*** Opening of Data extracts ***
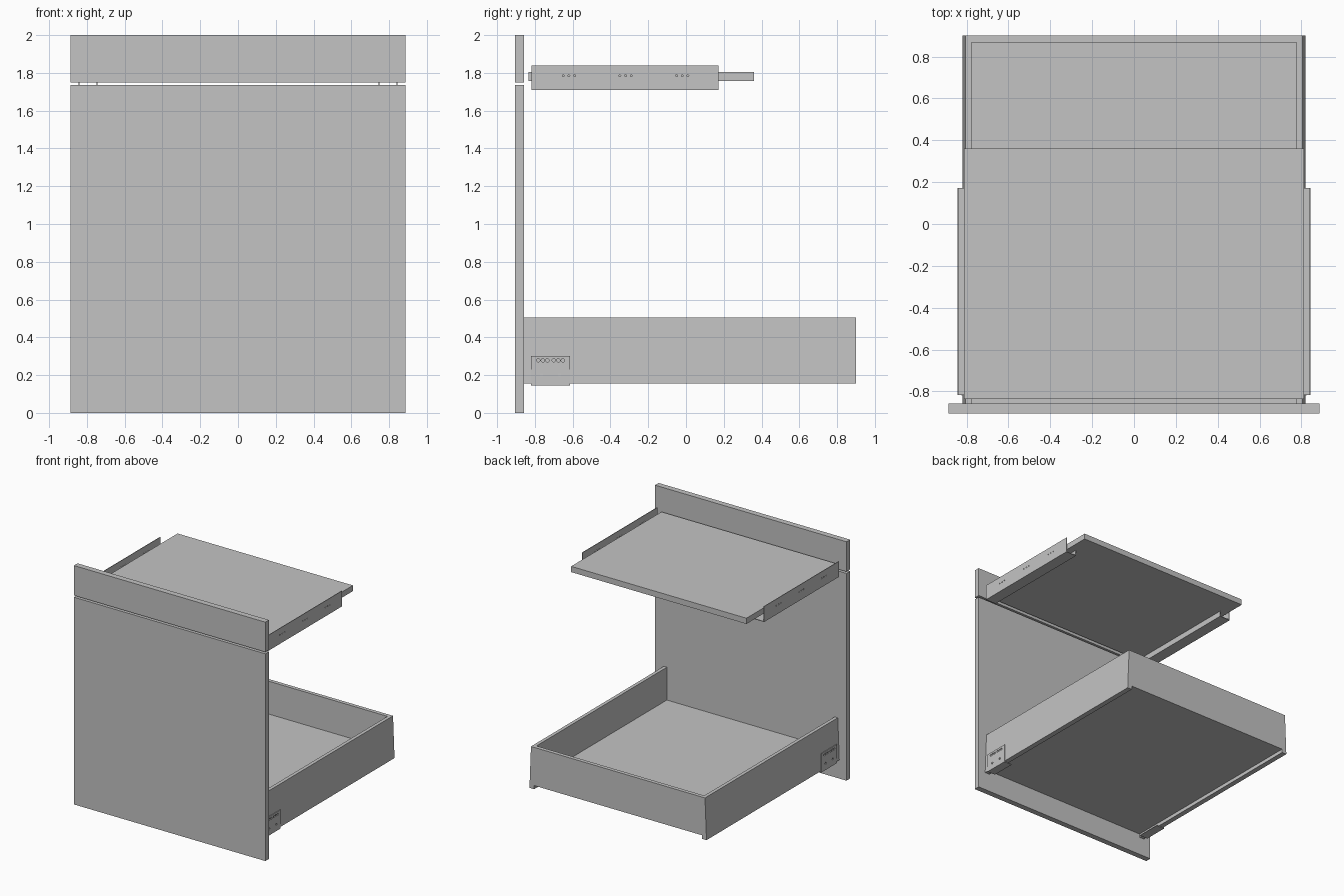
import bpy
import bmesh
from math import radians
from mathutils import Matrix, Vector

if "Cube" in bpy.data.objects:
    bpy.data.objects.remove(bpy.data.objects["Cube"])

grey = bpy.data.materials.new("plain grey")
grey.diffuse_color = (0.55, 0.55, 0.55, 1)
grey.use_nodes = True
grey.node_tree.nodes["Principled BSDF"].inputs["Base Color"].default_value = grey.diffuse_color


def finish(name, bm):
    bmesh.ops.recalc_face_normals(bm, faces=bm.faces)
    mesh = bpy.data.meshes.new(name)
    bm.to_mesh(mesh)
    bm.free()
    mesh.materials.append(grey)
    obj = bpy.data.objects.new(name, mesh)
    bpy.context.collection.objects.link(obj)
    return obj


def extrude(name, profile, y0, y1, side=1):
    """Extrude an (x, z) profile along y; side = -1 mirrors it in x."""
    bm = bmesh.new()
    face = bm.faces.new([bm.verts.new((side * x, y0, z)) for x, z in profile])
    new = bmesh.ops.extrude_face_region(bm, geom=[face])["geom"]
    verts = [g for g in new if isinstance(g, bmesh.types.BMVert)]
    bmesh.ops.translate(bm, verts=verts, vec=(0, y1 - y0, 0))
    return finish(name, bm)


def board(name, half, y0, y1, z0, z1):
    return extrude(name, [(-half, z0), (half, z0), (half, z1), (-half, z1)], y0, y1)


def drill(obj, x, holes, radius):
    """Cut round holes at (y, z) through a vertical plate at x."""
    bm = bmesh.new()
    turn = Matrix.Rotation(radians(90), 4, 'Y')
    for y, z in holes:
        bmesh.ops.create_cone(bm, cap_ends=True, segments=12, radius1=radius,
                              radius2=radius, depth=0.03,
                              matrix=Matrix.Translation(Vector((x, y, z))) @ turn)
    cutter = finish(obj.name + "_cutter", bm)
    cutter.hide_render = True
    cutter.hide_set(True)
    cut = obj.modifiers.new("holes", 'BOOLEAN')
    cut.object = cutter
    cut.solver = 'EXACT'


# Front panels
board("lower_front", 0.887, -0.905, -0.857, 0, 1.735)
board("upper_front", 0.887, -0.905, -0.857, 1.75, 2)

# Pull-out shelf behind the upper front
board("upper_shelf", 0.812, -0.835, 0.36, 1.757, 1.805)

# Drawer floor and back
board("drawer_floor", 0.777, -0.857, 0.868, 0.185, 0.23)
board("drawer_back", 0.777, 0.868, 0.9, 0.185, 0.505)

# Profiles of the paired parts: tapered wall, channel rail, angle bracket
wall = [(0.777, 0.155), (0.82, 0.155), (0.806, 0.505), (0.777, 0.505)]
rail = [(0.745, 1.71), (0.844, 1.71), (0.844, 1.84), (0.839, 1.84),
        (0.839, 1.715), (0.75, 1.715), (0.75, 1.757), (0.745, 1.757)]
bracket = [(0.75, 0.145), (0.825, 0.145), (0.825, 0.302), (0.82, 0.302),
           (0.82, 0.15), (0.75, 0.15)]
bracket_holes = [(y, 0.278) for y in (-0.782, -0.758, -0.734, -0.7, -0.676, -0.652)]
bracket_holes += [(-0.765, 0.2), (-0.67, 0.2)]
rail_holes = [(y + d, 1.785) for y in (-0.62, -0.32, -0.02) for d in (-0.03, 0, 0.03)]

for side, label in ((1, "right"), (-1, "left")):
    extrude(label + "_drawer_wall", wall, -0.857, 0.9, side)
    slide = extrude(label + "_slide_rail", rail, -0.818, 0.173, side)
    drill(slide, side * 0.842, rail_holes, 0.005)
    plate = extrude(label + "_bracket", bracket, -0.82, -0.613, side)
    drill(plate, side * 0.823, bracket_holes, 0.009)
*** Close of Data extracts ***
Filter the records for lines holding the string "board". Copy each one.

- [Result for this task]:
def board(name, half, y0, y1, z0, z1):
board("lower_front", 0.887, -0.905, -0.857, 0, 1.735)
board("upper_front", 0.887, -0.905, -0.857, 1.75, 2)
board("upper_shelf", 0.812, -0.835, 0.36, 1.757, 1.805)
board("drawer_floor", 0.777, -0.857, 0.868, 0.185, 0.23)
board("drawer_back", 0.777, 0.868, 0.9, 0.185, 0.505)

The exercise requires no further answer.